WHILE we wished that this situation would not have happened in the first place, Britain’s departure from the European Union is becoming more of a reality and the talks to bring about Brexit will begin in earnest next month after the British general election. Last weekend, at an extraordinary meeting of the European Council, the other 27 members of the EU, Ireland included, agreed their negotiating stance, which seems tough but fair and addresses Ireland’s main concerns.
Britain cannot be seen to emerge with a deal that leaves them looking better-off outside the EU, otherwise there will be a rush of other countries for the exit door. However, the decision of its people has to be respected and cordial relations need to be maintained.
This is especially important for the Republic of Ireland as Britain’s nearest neighbour and biggest trading partner and because of the overriding necessity to maintain cross-border agreements between us and Northern Ireland that underpin the peace process, which is working but still fragile and can never be taken for granted.
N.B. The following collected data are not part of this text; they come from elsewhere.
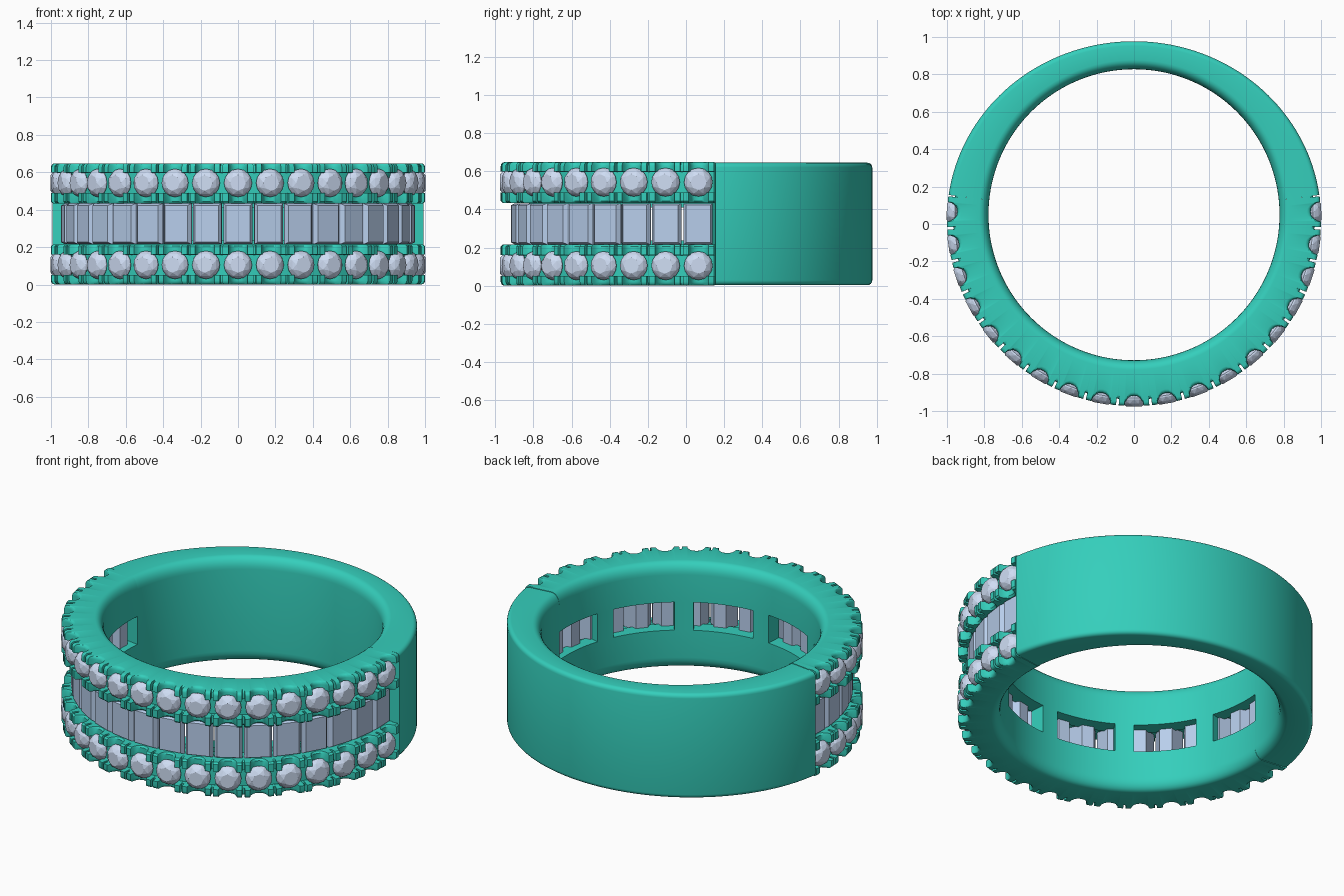
import bpy, bmesh
from math import sin, cos, pi, radians, degrees, sqrt
from mathutils import Matrix, Vector

if "Cube" in bpy.data.objects:
    bpy.data.objects.remove(bpy.data.objects["Cube"])

CY, H = 0.027, 0.648            # centre of the outer circle, band height
N, PITCH = 9, 10.25             # stones each side of the front one, spacing in degrees
END = (N + 0.5) * PITCH         # where the set front half stops


def material(name, col):
    m = bpy.data.materials.new(name)
    m.diffuse_color = (*col, 1)
    m.use_nodes = True
    m.node_tree.nodes["Principled BSDF"].inputs["Base Color"].default_value = m.diffuse_color
    return m


METAL = material("green_metal", (0.035, 0.62, 0.50))
ROUND = material("pale_stone", (0.62, 0.72, 0.90))
BAGUETTE = material("blue_stone", (0.48, 0.62, 0.84))


def r_in(a):
    # finger hole is a circle set slightly back from the outer circle
    d, c, s = 0.0225, cos(radians(a)), sin(radians(a))
    return -d * c + sqrt(0.778 ** 2 - (d * s) ** 2)


def r_back(a):
    # plain back thins towards the rear
    return 1 / sqrt(sin(radians(a)) ** 2 + (cos(radians(a)) / 0.95) ** 2)


def arc(r, z, dr, dz, a0, a1, n):
    out = []
    for i in range(n + 1):
        t = radians(a0 + (a1 - a0) * i / n)
        out.append((r + dr * cos(t), z + dz * sin(t)))
    return out


def sweep(name, stations):
    """Skin a list of (angle, [(radius, z), ...]) sections and cap both ends."""
    bm = bmesh.new()
    rows = []
    for a, sec in stations:
        s, c = sin(radians(a)), cos(radians(a))
        rows.append([bm.verts.new((r * s, CY - r * c, z)) for r, z in sec])
    n = len(rows[0])
    for p, q in zip(rows, rows[1:]):
        for i in range(n):
            j = (i + 1) % n
            bm.faces.new((p[i], p[j], q[j], q[i]))
    bm.faces.new(rows[0])
    bm.faces.new(rows[-1])
    bmesh.ops.recalc_face_normals(bm, faces=bm.faces)
    me = bpy.data.meshes.new(name)
    bm.to_mesh(me)
    bm.free()
    me.materials.append(METAL)
    ob = bpy.data.objects.new(name, me)
    bpy.context.collection.objects.link(ob)
    bpy.ops.object.select_all(action='DESELECT')
    ob.select_set(True)
    bpy.context.view_layer.objects.active = ob
    bpy.ops.object.shade_smooth_by_angle(angle=radians(32))
    return ob


# plain back half of the band
def back_section(a):
    ri, ro, lo, hi = r_in(a), r_back(a), 0.003, H - 0.003
    return (arc(ri + 0.05, lo + 0.07, 0.05, 0.07, 180, 270, 6)
            + arc(ro - 0.025, lo + 0.025, 0.025, 0.025, 270, 360, 4)
            + arc(ro - 0.025, hi - 0.025, 0.025, 0.025, 0, 90, 4)
            + arc(ri + 0.05, hi - 0.07, 0.05, 0.07, 90, 180, 6))


STEPS = 84
angles = [END + (360 - 2 * END) * i / STEPS for i in range(STEPS + 1)]
sweep("plain_back", [(a, back_section(a)) for a in angles])

# stone-set rails: scalloped under each stone, slit between the prongs
HALF = [(0, .945), (.02, .948), (.035, .958), (.047, .978), (.052, 1),
        (.082, 1), (.083, .965), (.0893, .965)]
PATTERN = [(-t, r) for t, r in HALF[:0:-1]] + HALF


def rail_section(a, ro):
    ri, rm = r_in(a), 0.94
    return (arc(ri + 0.05, 0.07, 0.05, 0.07, 180, 270, 6)
            + arc(ro - 0.02, 0.02, 0.02, 0.02, 270, 360, 3)
            + [(ro, .05), (rm, .052), (rm, .158), (ro, .16), (ro, .205), (ro - .01, .215),
               (.85, .215), (.85, .238), (ri, .238)])


rail = []
for k in range(-N, N + 1):
    for t, r in PATTERN:
        a = k * PITCH + degrees(t)
        rail.append((a, rail_section(a, r)))
sweep("lower_rail", rail)
sweep("upper_rail", [(a, [(r, H - z) for r, z in sec]) for a, sec in rail])

# bars between the inner windows
for k in range(-2, 3):
    mid = k * 34.7
    sweep("window_bar", [(a, [(r_in(a), .236), (.85, .236), (.85, H - .236), (r_in(a), H - .236)])
                         for a in [mid - 4 + i for i in range(9)]])


# stones
def hull_mesh(name, pts, mat):
    bm = bmesh.new()
    for p in pts:
        bm.verts.new(p)
    res = bmesh.ops.convex_hull(bm, input=bm.verts)
    bmesh.ops.dissolve_limit(bm, angle_limit=radians(1), verts=bm.verts, edges=bm.edges)
    bmesh.ops.recalc_face_normals(bm, faces=bm.faces)
    me = bpy.data.meshes.new(name)
    bm.to_mesh(me)
    bm.free()
    me.materials.append(mat)
    return me


def ring(n, r, h, turn=0):
    return [(r * cos(2 * pi * (i + turn) / n), r * sin(2 * pi * (i + turn) / n), h) for i in range(n)]


round_mesh = hull_mesh("round_stone", ring(8, .042, .036) + ring(8, .064, .021, .5)
                       + ring(16, .075, 0) + ring(16, .075, -.008) + [(0, 0, -.06)], ROUND)

bag_pts = []
for w, l, h in ((.064, .098, 0), (.077, .108, -.02), (.077, .108, -.035), (.035, .09, -.125)):
    bag_pts += [(sx * w, sy * l, h) for sx in (-1, 1) for sy in (-1, 1)]
bag_mesh = hull_mesh("baguette_stone", bag_pts, BAGUETTE)


def place(name, mesh, a, r, z):
    s, c = sin(radians(a)), cos(radians(a))
    m = Matrix(((c, 0, s), (s, 0, -c), (0, 1, 0))).to_4x4()
    m.translation = Vector((r * s, CY - r * c, z))
    ob = bpy.data.objects.new(name, mesh)
    ob.matrix_world = m
    bpy.context.collection.objects.link(ob)


for k in range(-N, N + 1):
    a = k * PITCH
    place("lower_round_stone", round_mesh, a, .966, .105)
    place("upper_round_stone", round_mesh, a, .966, H - .105)
    place("baguette_stone", bag_mesh, a, .945, H / 2)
Therefore, it is good to note that the EU’s Brexit negotiating position takes this special relationship into account and will be at pains to protect it.
Sadly, the reality is that Ireland will be hit by the inevitable economic pain of Brexit, with our agri food sector set to suffer and, by extension, rural communities.